= Beginning of Section =

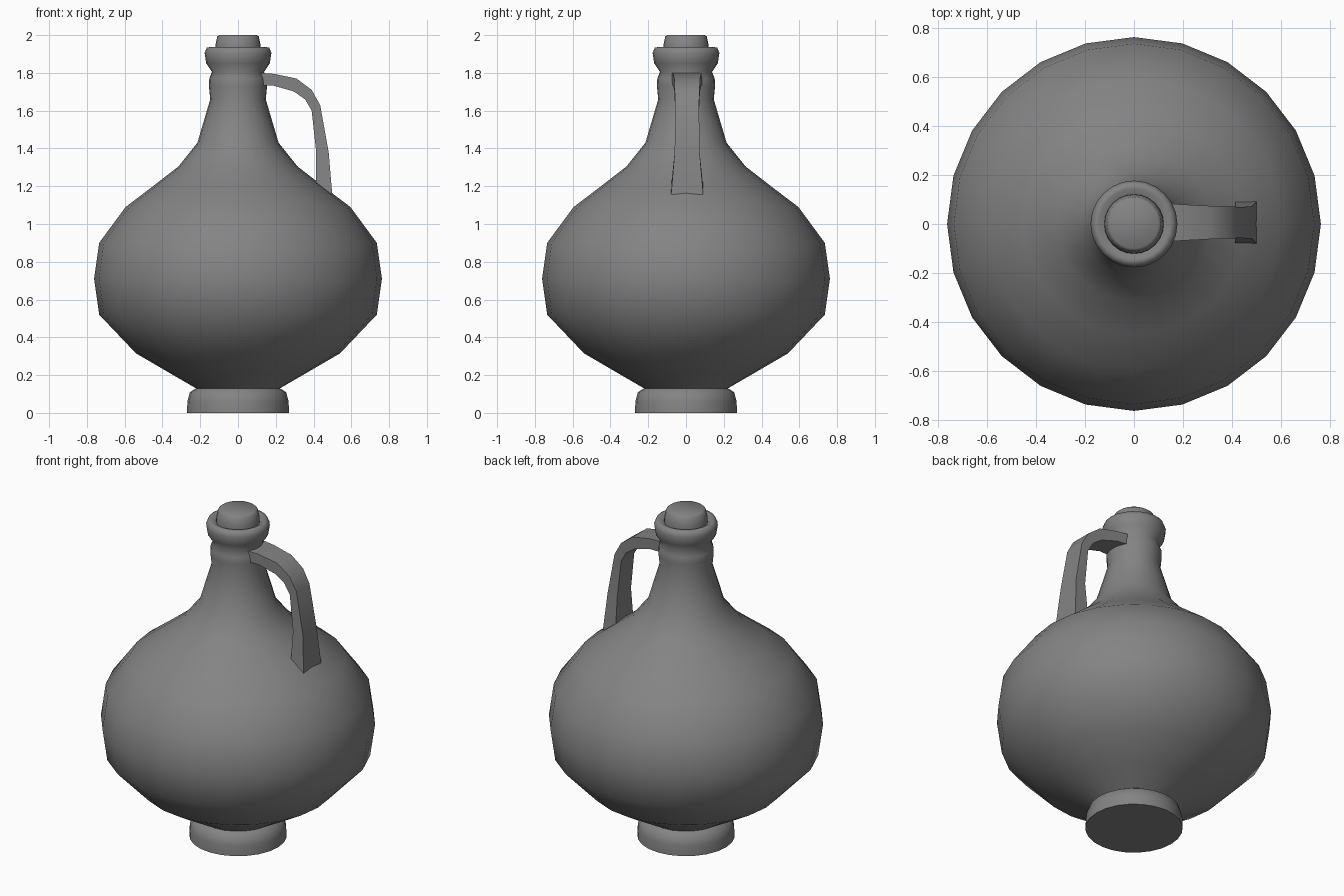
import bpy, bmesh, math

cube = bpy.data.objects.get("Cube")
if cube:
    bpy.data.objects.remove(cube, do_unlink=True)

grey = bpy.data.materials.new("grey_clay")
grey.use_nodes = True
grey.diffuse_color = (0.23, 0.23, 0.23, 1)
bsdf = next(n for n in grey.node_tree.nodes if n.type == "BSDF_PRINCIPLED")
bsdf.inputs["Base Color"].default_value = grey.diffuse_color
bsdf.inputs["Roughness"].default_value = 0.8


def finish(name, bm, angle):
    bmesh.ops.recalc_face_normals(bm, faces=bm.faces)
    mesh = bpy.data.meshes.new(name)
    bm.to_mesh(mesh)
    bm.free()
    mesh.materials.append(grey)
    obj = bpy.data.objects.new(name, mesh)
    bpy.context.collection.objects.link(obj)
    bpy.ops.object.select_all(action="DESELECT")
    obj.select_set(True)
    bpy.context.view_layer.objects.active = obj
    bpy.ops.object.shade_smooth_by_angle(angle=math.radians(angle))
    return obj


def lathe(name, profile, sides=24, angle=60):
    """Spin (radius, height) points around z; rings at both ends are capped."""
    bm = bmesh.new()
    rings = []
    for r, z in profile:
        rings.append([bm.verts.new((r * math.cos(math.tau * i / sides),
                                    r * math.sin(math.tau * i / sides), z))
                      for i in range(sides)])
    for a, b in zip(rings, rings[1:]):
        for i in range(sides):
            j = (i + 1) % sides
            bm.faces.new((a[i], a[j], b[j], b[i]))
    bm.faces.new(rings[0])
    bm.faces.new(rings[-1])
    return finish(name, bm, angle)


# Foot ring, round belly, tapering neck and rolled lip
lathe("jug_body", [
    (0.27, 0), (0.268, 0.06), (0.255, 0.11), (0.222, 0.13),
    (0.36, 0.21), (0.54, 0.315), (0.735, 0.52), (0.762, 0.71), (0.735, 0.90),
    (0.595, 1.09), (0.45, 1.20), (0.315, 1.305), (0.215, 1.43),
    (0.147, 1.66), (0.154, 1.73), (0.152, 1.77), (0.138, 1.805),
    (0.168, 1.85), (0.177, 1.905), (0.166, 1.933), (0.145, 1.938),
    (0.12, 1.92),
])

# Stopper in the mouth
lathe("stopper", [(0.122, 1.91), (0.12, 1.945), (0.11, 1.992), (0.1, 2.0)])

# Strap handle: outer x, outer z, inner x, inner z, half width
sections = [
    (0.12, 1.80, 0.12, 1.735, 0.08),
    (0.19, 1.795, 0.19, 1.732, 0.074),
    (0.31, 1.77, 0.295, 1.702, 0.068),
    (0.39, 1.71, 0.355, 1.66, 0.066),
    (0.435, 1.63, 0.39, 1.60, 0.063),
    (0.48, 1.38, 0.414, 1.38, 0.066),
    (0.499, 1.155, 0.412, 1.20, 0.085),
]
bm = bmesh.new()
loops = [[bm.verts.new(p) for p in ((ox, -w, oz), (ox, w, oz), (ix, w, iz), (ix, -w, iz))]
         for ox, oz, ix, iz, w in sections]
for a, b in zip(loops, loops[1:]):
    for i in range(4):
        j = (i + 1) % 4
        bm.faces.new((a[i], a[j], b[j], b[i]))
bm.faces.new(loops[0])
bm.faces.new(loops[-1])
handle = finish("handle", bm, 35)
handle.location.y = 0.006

= End of Section =
= Beginning of Section =

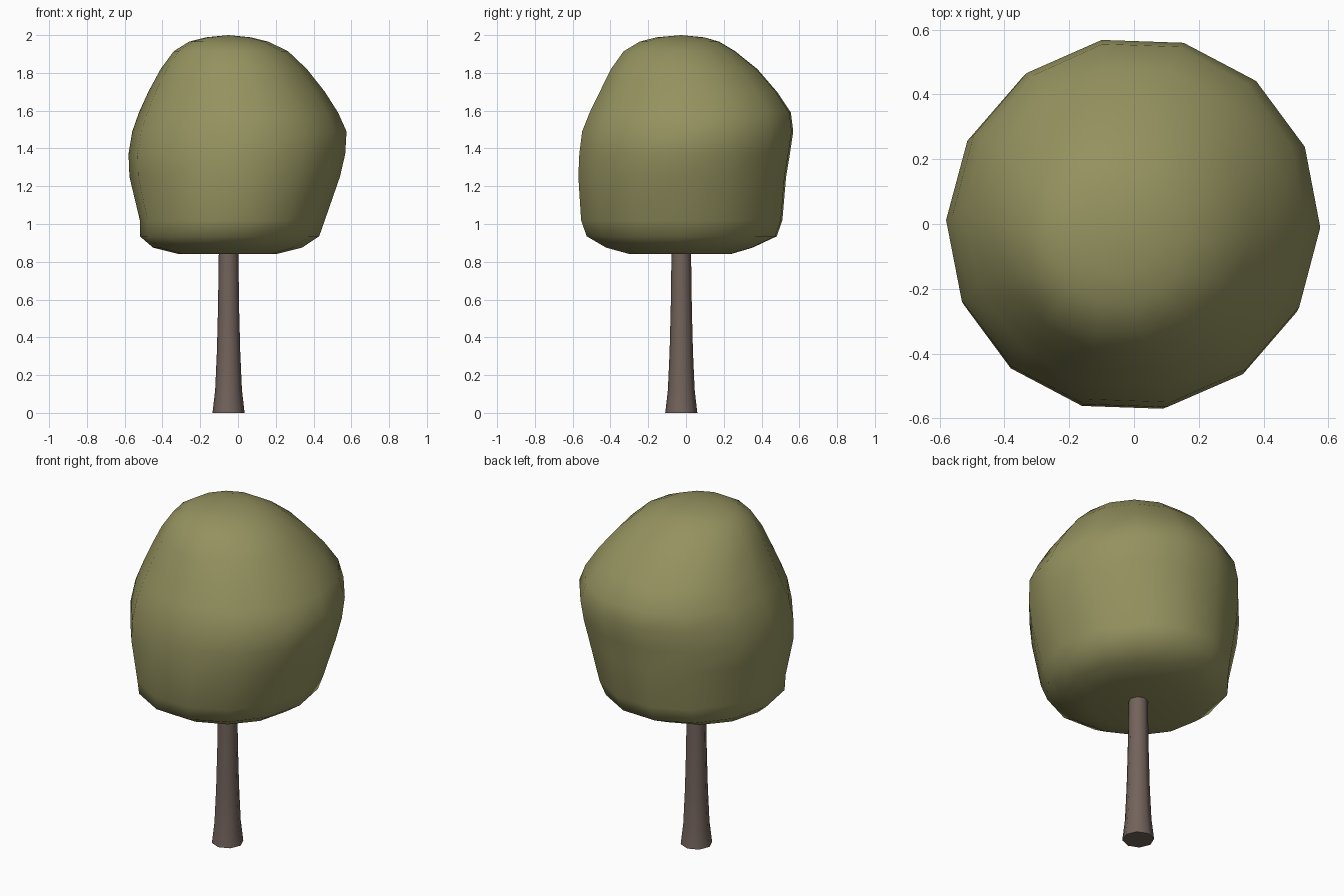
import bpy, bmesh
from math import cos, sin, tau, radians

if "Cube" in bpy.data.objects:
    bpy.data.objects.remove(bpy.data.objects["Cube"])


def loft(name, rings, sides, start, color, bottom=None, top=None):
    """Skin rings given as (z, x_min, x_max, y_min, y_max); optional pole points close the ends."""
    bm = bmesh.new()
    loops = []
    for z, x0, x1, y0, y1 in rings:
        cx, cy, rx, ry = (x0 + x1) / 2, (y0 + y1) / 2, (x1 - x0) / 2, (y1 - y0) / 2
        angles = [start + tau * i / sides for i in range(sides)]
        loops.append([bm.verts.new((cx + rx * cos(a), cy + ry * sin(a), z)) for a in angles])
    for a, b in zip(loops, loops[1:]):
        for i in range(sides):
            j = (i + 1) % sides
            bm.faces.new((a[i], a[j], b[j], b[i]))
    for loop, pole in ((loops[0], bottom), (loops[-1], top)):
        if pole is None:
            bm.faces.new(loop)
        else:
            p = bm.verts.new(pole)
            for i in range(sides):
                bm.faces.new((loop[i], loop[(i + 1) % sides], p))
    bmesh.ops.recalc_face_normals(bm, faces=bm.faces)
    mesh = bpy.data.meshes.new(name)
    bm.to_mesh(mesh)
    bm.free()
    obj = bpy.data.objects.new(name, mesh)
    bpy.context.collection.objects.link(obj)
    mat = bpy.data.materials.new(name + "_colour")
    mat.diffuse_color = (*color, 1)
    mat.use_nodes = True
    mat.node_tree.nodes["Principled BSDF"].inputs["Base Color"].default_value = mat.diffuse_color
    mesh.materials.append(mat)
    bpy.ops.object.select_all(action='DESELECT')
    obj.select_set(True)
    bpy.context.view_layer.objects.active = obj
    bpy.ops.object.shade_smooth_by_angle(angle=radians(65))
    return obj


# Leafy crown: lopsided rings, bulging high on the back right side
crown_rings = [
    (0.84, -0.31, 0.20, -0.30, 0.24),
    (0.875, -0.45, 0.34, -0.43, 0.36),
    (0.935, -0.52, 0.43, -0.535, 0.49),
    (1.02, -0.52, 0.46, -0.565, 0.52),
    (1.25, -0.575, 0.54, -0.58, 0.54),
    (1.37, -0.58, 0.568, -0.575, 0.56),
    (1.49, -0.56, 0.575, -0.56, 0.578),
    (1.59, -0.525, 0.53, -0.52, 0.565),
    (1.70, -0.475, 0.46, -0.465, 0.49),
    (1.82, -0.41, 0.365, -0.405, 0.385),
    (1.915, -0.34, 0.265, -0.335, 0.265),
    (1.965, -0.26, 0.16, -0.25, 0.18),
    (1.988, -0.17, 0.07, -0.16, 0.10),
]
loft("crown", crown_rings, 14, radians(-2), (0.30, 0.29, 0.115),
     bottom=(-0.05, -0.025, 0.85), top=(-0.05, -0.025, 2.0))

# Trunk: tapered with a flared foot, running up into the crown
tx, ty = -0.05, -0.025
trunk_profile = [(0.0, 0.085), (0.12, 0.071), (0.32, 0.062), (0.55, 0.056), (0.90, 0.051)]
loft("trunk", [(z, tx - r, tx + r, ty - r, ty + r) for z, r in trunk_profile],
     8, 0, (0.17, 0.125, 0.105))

= End of Section =

Starting with the line that holds "bottom=(-0.05, -0.025, 0.85), top=(-0.05, -0.025, 2.0))" and ending with the line that holds "8, 0, (0.17, 0.125, 0.105))", retype every line in the data above exactly, and nothing else.

     bottom=(-0.05, -0.025, 0.85), top=(-0.05, -0.025, 2.0))

# Trunk: tapered with a flared foot, running up into the crown
tx, ty = -0.05, -0.025
trunk_profile = [(0.0, 0.085), (0.12, 0.071), (0.32, 0.062), (0.55, 0.056), (0.90, 0.051)]
loft("trunk", [(z, tx - r, tx + r, ty - r, ty + r) for z, r in trunk_profile],
     8, 0, (0.17, 0.125, 0.105))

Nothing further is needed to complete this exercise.